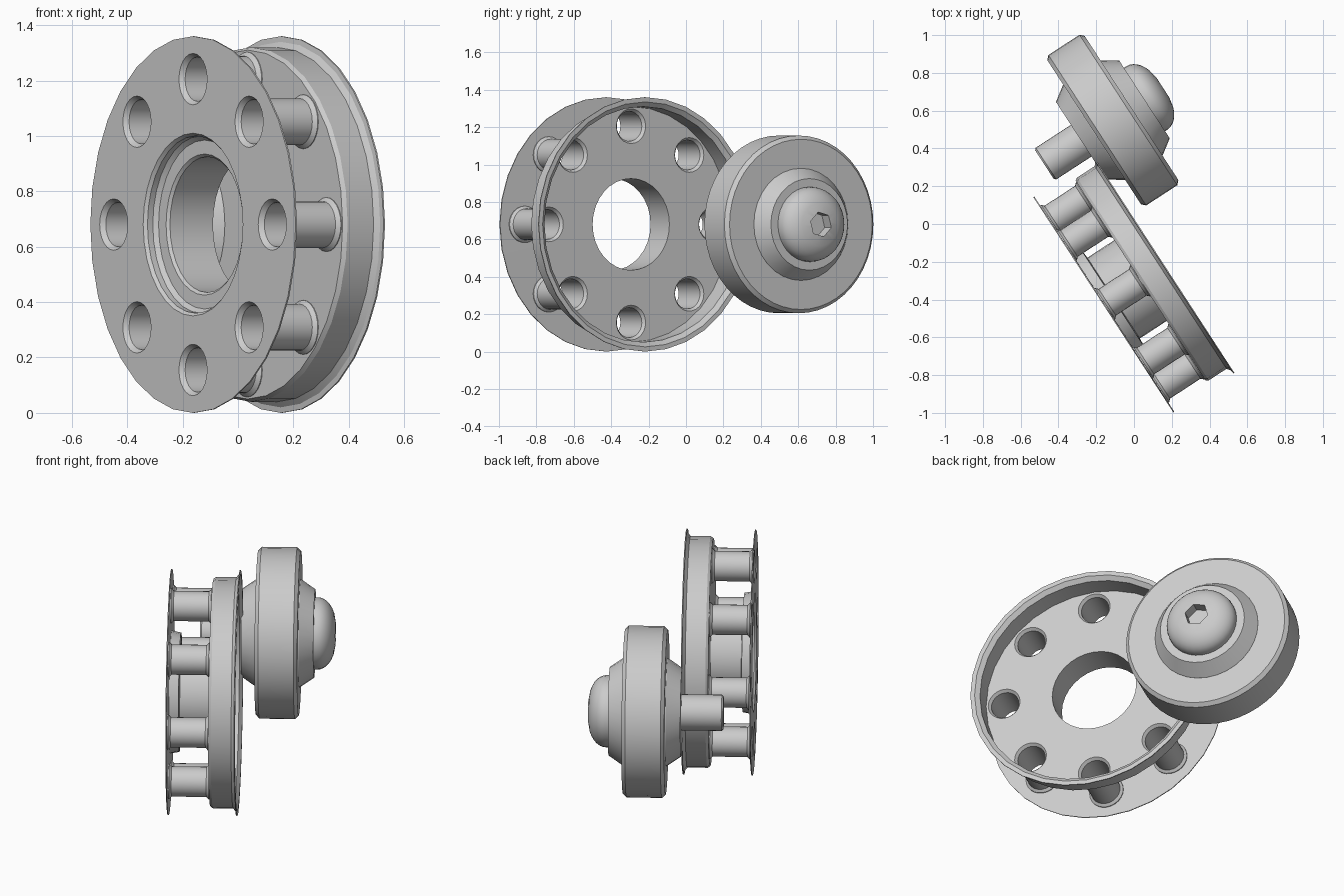
import bpy, bmesh, math
from mathutils import Matrix, Vector

cube = bpy.data.objects.get("Cube")
if cube:
    bpy.data.objects.remove(cube, do_unlink=True)

grey = bpy.data.materials.new("plain_grey")
grey.use_nodes = True
grey.diffuse_color = (0.6, 0.6, 0.6, 1)
for node in grey.node_tree.nodes:
    if node.type == 'BSDF_PRINCIPLED':
        node.inputs["Base Color"].default_value = (0.6, 0.6, 0.6, 1)

# Both assemblies share one horizontal axle direction
AXLE = Vector((0.838, 0.545, 0)).normalized()
ACROSS = Vector((AXLE.y, -AXLE.x, 0))


def frame(centre):
    """Local z runs along the axle, local x across it."""
    rot = Matrix((ACROSS, AXLE.cross(ACROSS), AXLE)).transposed().to_4x4()
    return Matrix.Translation(centre) @ rot


WHEEL = frame((-0.1625, -0.4275, 0.68))
ROLLER = frame((-0.112, 0.55, 0.68))


def lathe(name, profile, base, closed=False, segs=32, offset=(0, 0, 0)):
    """Spin (radius, axial) points around the axle."""
    bm = bmesh.new()
    vs = [bm.verts.new((r, 0, h)) for r, h in profile]
    es = [bm.edges.new(pair) for pair in zip(vs, vs[1:])]
    if closed:
        es.append(bm.edges.new((vs[-1], vs[0])))
    bmesh.ops.spin(bm, geom=vs + es, cent=(0, 0, 0), axis=(0, 0, 1),
                   angle=math.tau, steps=segs, use_duplicate=False)
    bmesh.ops.remove_doubles(bm, verts=bm.verts[:], dist=1e-5)
    bmesh.ops.recalc_face_normals(bm, faces=bm.faces[:])
    bmesh.ops.translate(bm, verts=bm.verts[:], vec=offset)
    mesh = bpy.data.meshes.new(name)
    bm.to_mesh(mesh)
    bm.free()
    mesh.materials.append(grey)
    obj = bpy.data.objects.new(name, mesh)
    obj.matrix_world = base
    bpy.context.collection.objects.link(obj)
    return obj


def cut(obj, places, radius, low, high, segs, turn=0):
    """Cut straight prisms along the axle out of an object."""
    bm = bmesh.new()
    for x, y in places:
        bmesh.ops.create_cone(
            bm, cap_ends=True, segments=segs, radius1=radius, radius2=radius,
            depth=high - low,
            matrix=Matrix.Translation((x, y, (low + high) / 2)) @ Matrix.Rotation(turn, 4, 'Z'))
    mesh = bpy.data.meshes.new("cutter")
    bm.to_mesh(mesh)
    bm.free()
    mesh.materials.append(grey)
    cutter = bpy.data.objects.new("cutter", mesh)
    cutter.matrix_world = obj.matrix_world
    cutter.hide_render = True
    bpy.context.collection.objects.link(cutter)
    mod = obj.modifiers.new("cut", 'BOOLEAN')
    mod.operation, mod.solver, mod.object = 'DIFFERENCE', 'EXACT', cutter
    bpy.context.view_layer.update()
    deps = bpy.context.evaluated_depsgraph_get()
    result = bpy.data.meshes.new_from_object(obj.evaluated_get(deps))
    obj.modifiers.clear()
    obj.data = result
    bpy.data.objects.remove(cutter, do_unlink=True)


parts = []

# Wheel: thin front disc, stepped hub tube and flanged rear cup in one shell
shell = lathe("wheel_shell", [
    (0.68, 0), (0.33, 0), (0.32, 0.012), (0.32, 0.035), (0.305, 0.05),
    (0.255, 0.05), (0.245, 0.06), (0.245, 0.245), (0.63, 0.245),
    (0.63, 0.365), (0.655, 0.385), (0.68, 0.385),
    (0.68, 0.379), (0.66, 0.377), (0.64, 0.362), (0.64, 0.25), (0.63, 0.235),
    (0.255, 0.235), (0.255, 0.065), (0.33, 0.06), (0.34, 0.008), (0.68, 0.006),
], WHEEL, closed=True)
spots = [(0.525 * math.cos(i * math.tau / 8), 0.525 * math.sin(i * math.tau / 8))
         for i in range(8)]
cut(shell, spots, 0.093, -0.05, 0.3, 24)
parts.append(shell)

# Hollow flared pillars joining the two plates
pillar = [(0.093, 0), (0.08, 0.018), (0.08, 0.228), (0.093, 0.245),
          (0.098, 0.24), (0.098, 0.232), (0.084, 0.218),
          (0.084, 0.025), (0.098, 0.012), (0.098, 0.004)]
for i, (x, y) in enumerate(spots):
    parts.append(lathe(f"pillar_{i + 1}", pillar, WHEEL, closed=True, segs=24,
                       offset=(x, y, 0)))

# Roller with bevelled edges
parts.append(lathe("roller", [
    (0, -0.118), (0.455, -0.118), (0.475, -0.098),
    (0.475, 0.098), (0.455, 0.118), (0, 0.118)], ROLLER, segs=48))

# Tapered collars on both sides of the roller
for side, name in ((-1, "front_collar"), (1, "rear_collar")):
    parts.append(lathe(name, [(0, side * 0.1), (0.3, side * 0.1), (0.3, side * 0.12),
                              (0.245, side * 0.2), (0, side * 0.2)], ROLLER))

# Domed bolt head with hexagonal socket
dome = [(0.2 * math.cos(a) ** 0.8, 0.215 + 0.105 * math.sin(a))
        for a in (math.radians(d) for d in range(0, 70, 10))]
head = lathe("bolt_head", [(0, 0.19), (0.2, 0.19)] + dome + [(0.06, 0.316), (0, 0.316)], ROLLER)
cut(head, [(0, 0)], 0.068, 0.25, 0.4, 6, turn=math.radians(15))
parts.append(head)

# Bolt shaft
parts.append(lathe("bolt_shaft", [
    (0, -0.432), (0.09, -0.432), (0.1, -0.422), (0.1, -0.19), (0, -0.19)], ROLLER))

bpy.ops.object.select_all(action='DESELECT')
for obj in parts:
    obj.select_set(True)
bpy.context.view_layer.objects.active = shell
bpy.ops.object.shade_smooth_by_angle(angle=math.radians(30))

* * * *

◆ **Task description**
The lines that mention the word "lathe" should be pulled from the records above.

◆ **Task solution**
def lathe(name, profile, base, closed=False, segs=32, offset=(0, 0, 0)):
shell = lathe("wheel_shell", [
    parts.append(lathe(f"pillar_{i + 1}", pillar, WHEEL, closed=True, segs=24,
parts.append(lathe("roller", [
    parts.append(lathe(name, [(0, side * 0.1), (0.3, side * 0.1), (0.3, side * 0.12),
head = lathe("bolt_head", [(0, 0.19), (0.2, 0.19)] + dome + [(0.06, 0.316), (0, 0.316)], ROLLER)
parts.append(lathe("bolt_shaft", [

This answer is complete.